The Story of My Life by Helen Keller tracks many of the events that affect Helen and contribute to her development. Each event provides Helen with a lesson and, even the most difficult experiences are opportunities for her to "learn from life itself."(ch 7) Chapter 13 begins with a particularly important development as Helen learns to speak in the spring of 1890. Having heard the story of a deaf girl, Ragnhild Kaata who learnt to speak, Helen wastes no time and, although her speech is difficult to understand by most people, that first sentence "It is warm" (ch 13) provides Helen with the inspiration to not give up and her mantra is "practice, practice, practice."
The story of "The Frost King" from the winter of 1892 is something that will remain with Helen after she was accused of copying the story from Margaret Canby who wrote "The Frost Fairies." After this, Helen feels "unease and disquietude" when she is writing for fear she may be plagiarizing someone else words although she was cleared of any wrongdoing, not purposefully having repeated much of Miss Canby's story. Helen's friendship with Mr Anagnos of The Perkins' Institute for the Blind, for whom Helen apparently wrote The Frost King, is irrevocably damaged and Helen "drank...of the cup of bitterness" (ch 14) feeling that she has disgraced herself and embarrassed her friend. Helen learns a valuable lesson from this experience and, gains "a truer knowledge of life."(ch 15)

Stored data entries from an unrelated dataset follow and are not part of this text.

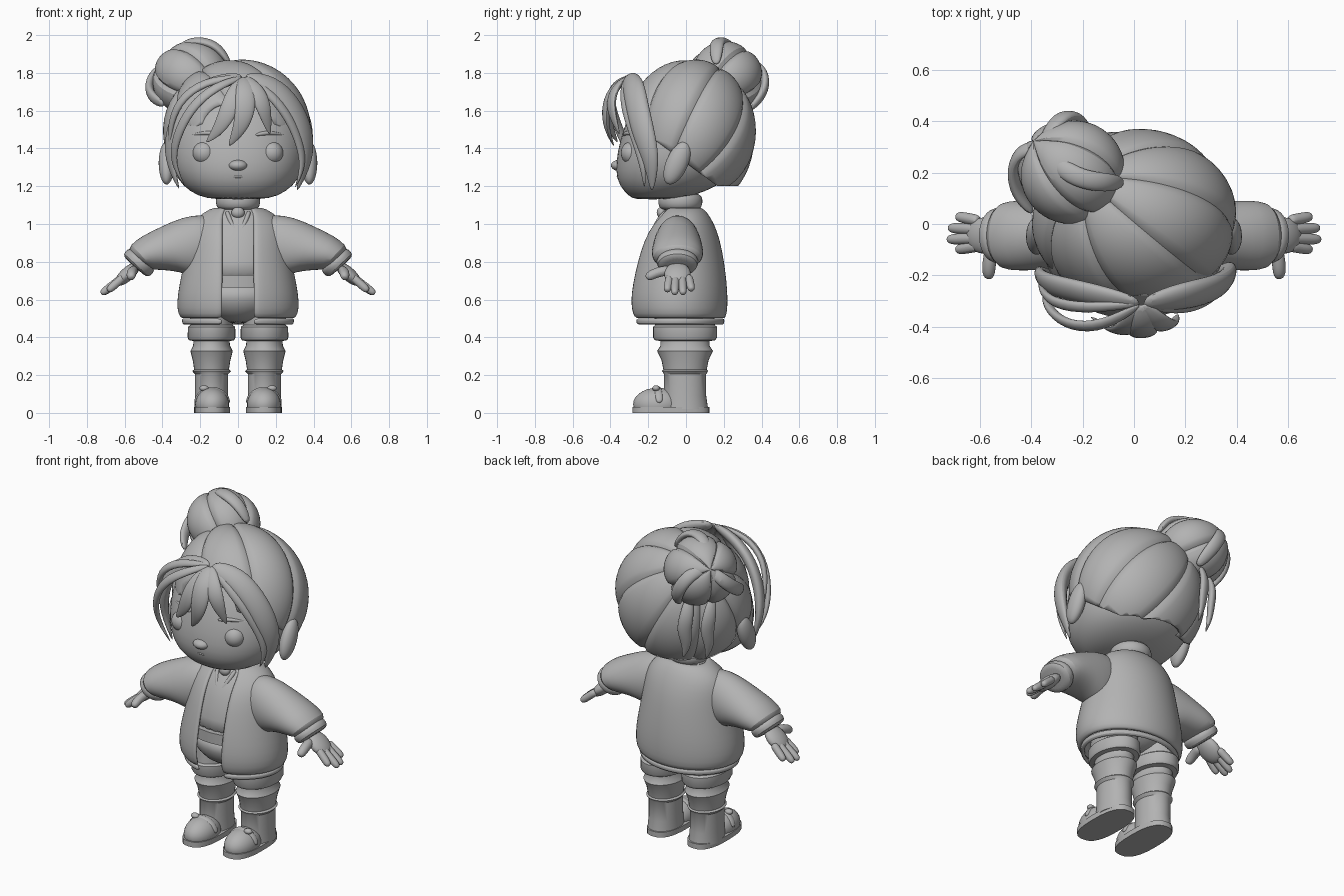
import bpy, bmesh, math
from mathutils import Vector, Euler

cube = bpy.data.objects.get("Cube")
if cube:
    bpy.data.objects.remove(cube, do_unlink=True)

clay = bpy.data.materials.new("clay_grey")
clay.use_nodes = True
clay.diffuse_color = (0.45, 0.45, 0.45, 1)
clay.node_tree.nodes["Principled BSDF"].inputs["Base Color"].default_value = clay.diffuse_color


def finish(bm, name, mirror=False, thick=0, subsurf=0, angle=45):
    bmesh.ops.recalc_face_normals(bm, faces=bm.faces[:])
    mesh = bpy.data.meshes.new(name)
    bm.to_mesh(mesh)
    bm.free()
    mesh.materials.append(clay)
    ob = bpy.data.objects.new(name, mesh)
    bpy.context.collection.objects.link(ob)
    if mirror:
        mod = ob.modifiers.new("mirror", "MIRROR")
        mod.use_mirror_merge = False
    if thick:
        mod = ob.modifiers.new("thickness", "SOLIDIFY")
        mod.thickness, mod.offset = thick, -1
    if subsurf:
        mod = ob.modifiers.new("smooth", "SUBSURF")
        mod.levels = mod.render_levels = subsurf
    bpy.ops.object.select_all(action="DESELECT")
    ob.select_set(True)
    bpy.context.view_layer.objects.active = ob
    bpy.ops.object.shade_smooth_by_angle(angle=math.radians(angle))
    return ob


def loft(name, rings, n=32, power=2.0, gap=0, **opts):
    """Skin rings of (centre, side axis, front axis); gap leaves the front open."""
    bm, rows = bmesh.new(), []
    curve = lambda s: math.copysign(abs(s) ** (2 / power), s)
    for c, u, v in rings:
        start = math.asin(min(gap / u.length, 0.55)) if gap else 0
        steps = n - 1 if gap else n
        turn = [start + (2 * math.pi - 2 * start) * i / steps for i in range(n)]
        rows.append([bm.verts.new(c + u * curve(math.sin(t)) + v * curve(math.cos(t))) for t in turn])
    for a, b in zip(rows, rows[1:]):
        for i in range(n - 1 if gap else n):
            j = (i + 1) % n
            bm.faces.new((a[i], a[j], b[j], b[i]))
    if not gap:
        bm.faces.new(rows[0])
        bm.faces.new(rows[-1])
    return finish(bm, name, **opts)


def level(z, rx, ry, cy=0, cx=0):
    return Vector((cx, cy, z)), Vector((rx, 0, 0)), Vector((0, -ry, 0))


def strand(name, points, width, depth, core=(0, 0, 1.5), taper=(0.55, 1, 1, 0.7, 0.12), **opts):
    """Flattened lock that follows points and lies flat around core."""
    pts = [Vector(p) for p in points]
    rings = []
    for i, p in enumerate(pts):
        along = (pts[min(i + 1, len(pts) - 1)] - pts[max(i - 1, 0)]).normalized()
        out = p - Vector(core)
        out = (out - along * out.dot(along)).normalized()
        k = taper[round(i * (len(taper) - 1) / (len(pts) - 1))]
        rings.append((p, along.cross(out) * width * k, out * depth * k))
    return loft(name, rings, n=8, subsurf=2, **opts)


def ball(name, centre, radii, tilt=(0, 0, 0), pole=None, lobes=0, crease=0, cuts=(), **opts):
    """Ellipsoid, optionally split in lobes around a pole and trimmed by planes."""
    bm = bmesh.new()
    bmesh.ops.create_uvsphere(bm, u_segments=lobes * 12 or 24, v_segments=28 if lobes else 14, radius=1)
    turn = Vector((0, 0, 1)).rotation_difference(Vector(pole)).to_matrix() if pole else None
    spin = Euler([math.radians(a) for a in tilt]).to_matrix()
    for v in bm.verts:
        p = v.co.copy()
        if lobes:
            wave = abs(math.sin(lobes * math.atan2(p.y, p.x) / 2)) ** 0.4
            p = turn @ (p * (1 - crease * (1 - wave) * math.hypot(p.x, p.y) ** 0.5))
        v.co = spin @ Vector(a * b for a, b in zip(p, radii)) + Vector(centre)
    for co, no in cuts:
        bmesh.ops.bisect_plane(bm, geom=bm.verts[:] + bm.edges[:] + bm.faces[:],
                               plane_co=co, plane_no=no, clear_inner=True)
    return finish(bm, name, **opts)


# Head and face
loft("head", [level(*r) for r in (
    (1.13, .12, .09, -.18), (1.145, .21, .165, -.135), (1.2, .295, .265, -.09), (1.28, .345, .31, -.065),
    (1.38, .365, .32, -.045), (1.5, .36, .315, -.02), (1.62, .335, .28, -.005), (1.74, .25, .2, 0),
    (1.81, .13, .11, 0))], power=2.15, subsurf=1)
ball("eye", (.178, -.285, 1.376), (.062, .06, .062), mirror=True)
ball("nose", (0, -.352, 1.31), (.05, .045, .03))
ball("upper_lip", (0, -.345, 1.25), (.045, .022, .01))
ball("lower_lip", (0, -.338, 1.232), (.035, .02, .011))
strand("eyebrow", [(.09, -.33, 1.47), (.14, -.318, 1.483), (.2, -.288, 1.48), (.265, -.245, 1.468)],
       .014, .014, mirror=True)
ball("ear", (.378, -.047, 1.323), (.042, .058, .122), tilt=(-24, 0, 0), mirror=True)

# Hair cap, gathered towards the bun
ball("hair_cap", (0, .023, 1.475), (.4, .35, .4), pole=(-.5, .45, .75), lobes=8, crease=.065, thick=.03, angle=32,
     cuts=[((0, -.28, 1.5), (0, 1, 0)), ((0, -.24, 1.5), (0, .28, .38)), ((0, 0, 1.2), (0, 0, 1))])

# Bun and its loose wraps
bun = (-.245, .205, 1.768)
ball("bun", bun, (.21, .205, .2), pole=(-.55, .45, .35), lobes=5, crease=.13, angle=32)
tip = (-.365, .3, 1.85)
for name, path in {
    "bun_wrap_top": [tip, (-.29, .22, 1.955), (-.2, .17, 1.975), (-.1, .16, 1.94), (-.04, .16, 1.84)],
    "bun_wrap_back": [tip, (-.31, .39, 1.84), (-.26, .43, 1.76), (-.21, .4, 1.67), (-.18, .33, 1.6)],
    "bun_wrap_side": [tip, (-.44, .29, 1.8), (-.475, .22, 1.73), (-.46, .12, 1.67), (-.39, .04, 1.63)],
}.items():
    strand(name, path, .042, .026, core=bun, taper=(.6, 1, 1, 1, .6))
for name, x, y in (("nape_lock_inner", -.23, .315), ("nape_lock_outer", -.34, .25)):
    strand(name, [(x, y - .02, 1.64), (x - .01, y + .02, 1.54), (x + .01, y + .025, 1.44), (x, y, 1.35),
                  (x + .03, y, 1.26)], .045, .025)

# Fringe and the curtains either side of the parting
part = (.03, -.31, 1.78)
locks = {
    "curtain_left": ([part, (.18, -.28, 1.74), (.29, -.26, 1.63), (.355, -.225, 1.48), (.37, -.18, 1.33),
                      (.31, -.18, 1.17)], .075, .042),
    "curtain_left_front": ([part, (.14, -.33, 1.72), (.25, -.32, 1.6), (.325, -.265, 1.45), (.35, -.225, 1.3),
                            (.3, -.22, 1.19)], .03, .022),
    "curtain_right": ([part, (-.13, -.28, 1.75), (-.27, -.25, 1.66), (-.345, -.23, 1.5), (-.37, -.19, 1.34),
                       (-.31, -.19, 1.18)], .06, .035),
    "curtain_right_front": ([part, (-.12, -.4, 1.73), (-.25, -.4, 1.62), (-.33, -.34, 1.46),
                             (-.35, -.27, 1.32), (-.28, -.25, 1.2)], .03, .02),
    "curtain_right_loose": ([part, (-.18, -.33, 1.76), (-.32, -.31, 1.65), (-.365, -.25, 1.5),
                             (-.36, -.22, 1.38)], .028, .02),
    "fringe_right": ([part, (-.01, -.39, 1.7), (-.05, -.42, 1.6), (-.1, -.4, 1.5), (-.17, -.36, 1.43)], .055, .022),
    "fringe_middle": ([part, (.04, -.4, 1.71), (.04, -.43, 1.6), (.01, -.42, 1.5), (-.05, -.38, 1.41)], .06, .024),
    "fringe_left": ([part, (.09, -.38, 1.72), (.13, -.4, 1.64), (.15, -.385, 1.56), (.17, -.35, 1.47)], .05, .022),
}
for name, (path, width, depth) in locks.items():
    strand(name, path, width, depth)

# Neck and rolled collar
loft("neck", [level(z, .085, .085, -.02) for z in (1.02, 1.22)])
loft("rolled_collar", [level(z, r, r, -.03) for z, r in
                       ((1.07, .095), (1.09, .115), (1.13, .12), (1.155, .108), (1.16, .085))], subsurf=1)

# Open jacket, hem band and shirt
coat = ((.495, .295, .24, -.037), (.52, .32, .258, -.04), (.59, .325, .265, -.043), (.68, .312, .258, -.04),
        (.8, .285, .238, -.035), (.92, .265, .208, -.028), (1.0, .245, .17, -.02), (1.06, .19, .125, -.01),
        (1.095, .115, .09, -.015))
loft("jacket", [level(*r) for r in coat], gap=.085, thick=.025, subsurf=1)
loft("jacket_hem", [level(z, r, r * .81, -.037) for z, r in ((.463, .28), (.472, .298), (.5, .3))],
     gap=.085, thick=.02, subsurf=1)
loft("shirt", [level(z, rx * .9, ry * .9, cy) for z, rx, ry, cy in coat[3:]], subsurf=1)
strand("shirt_neckline", [(.06, -.105, 1.07), (.047, -.14, 1.03), (.027, -.165, .985), (0, -.185, .945)],
       .013, .013, core=(0, 0, 1), taper=(1, 1, 1), mirror=True)
loft("shirt_waistband", [level(z, .275, .232, -.037) for z in (.665, .73)])
ball("collar_gem", (0, -.13, 1.06), (.035, .025, .03))

# Trousers
loft("trouser_seat", [level(*r) for r in ((.47, .05, .08, -.03), (.52, .18, .18, -.035), (.6, .25, .22, -.037),
                                          (.7, .255, .225, -.037))], subsurf=1)

# Legs with turned cuffs and slouched folds
loft("leg", [level(z, rx, ry, -.005, .14) for z, rx, ry in (
    (.62, .11, .15), (.5, .115, .155), (.465, .112, .158), (.455, .125, .17), (.4, .127, .17), (.385, .12, .16),
    (.38, .095, .13), (.355, .098, .13), (.328, .112, .148), (.28, .1, .125), (.23, .092, .115), (.222, .103, .122),
    (.205, .088, .112), (.09, .088, .112), (.02, .092, .122))], mirror=True, angle=35)

# Shoes
loft("shoe_sole", [level(z, .095, .204, -.08, .137) for z in (0, .032)], power=2.6, mirror=True)
ball("shoe_toe", (.137, -.15, .045), (.09, .13, .088), mirror=True, cuts=[((0, 0, .015), (0, 0, 1))])
strand("shoe_strap", [(.045, -.14, .05), (.07, -.145, .11), (.137, -.155, .136), (.204, -.145, .11),
                      (.229, -.14, .05)], .022, .012, core=(.137, -.14, .03), taper=(1, 1, 1), mirror=True)
ball("shoe_buckle", (.18, -.158, .13), (.025, .02, .016), mirror=True)

# Sleeves and cuffs: rings are (x, z, slope in degrees, half height, half depth)
def arm(name, rows):
    rings = []
    for x, z, slope, high, deep in rows:
        a = math.radians(slope)
        rings.append((Vector((x, -.045, z)), Vector((math.sin(a), 0, math.cos(a))) * high, Vector((0, -deep, 0))))
    loft(name, rings, n=24, mirror=True, subsurf=1)


arm("sleeve", ((.1, .92, 0, .1, .08), (.17, .9, 3, .155, .115), (.26, .875, 12, .168, .13), (.36, .865, 25, .13, .135),
               (.45, .847, 32, .108, .138), (.51, .823, 45, .092, .132), (.525, .807, 50, .07, .1)))
arm("sleeve_cuff", ((.5, .82, 48, .08, .1), (.515, .805, 48, .094, .112), (.54, .78, 48, .092, .108),
                    (.548, .772, 48, .07, .085)))

# Hands
ball("palm", (.585, -.045, .735), (.085, .07, .036), tilt=(0, 42, 0), mirror=True)
fingers = (("index", -.1, .69, .645), ("middle", -.06, .725, .63), ("ring", -.015, .72, .63), ("little", .03, .69, .65))
for name, y, x, z in fingers:
    root = Vector((.6, -.04 + (y + .04) * .75, .725))
    end = Vector((x, y, z))
    strand(name + "_finger", [root.lerp(end, k) for k in (0, .35, .7, .92, 1)], .024, .024, core=(.5, y, .6),
           taper=(1, 1, 1, .85, .4), mirror=True)
strand("thumb", [(.55, -.08, .755), (.56, -.13, .75), (.565, -.175, .735), (.565, -.2, .72), (.565, -.21, .712)],
       .03, .028, core=(.4, -.1, .6), taper=(1, 1, 1, .85, .4), mirror=True)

In 1893, putting this difficult experience behind her, Helen visits Niagara Falls where she feels "the air vibrate and the earth tremble," and The World Fair, both of which have an enormous effect on her. Helen spends time with Dr Alexander Graham Bell and learns many fascinating things to the point that she learns "appreciation of the real and the earnest in the workaday world."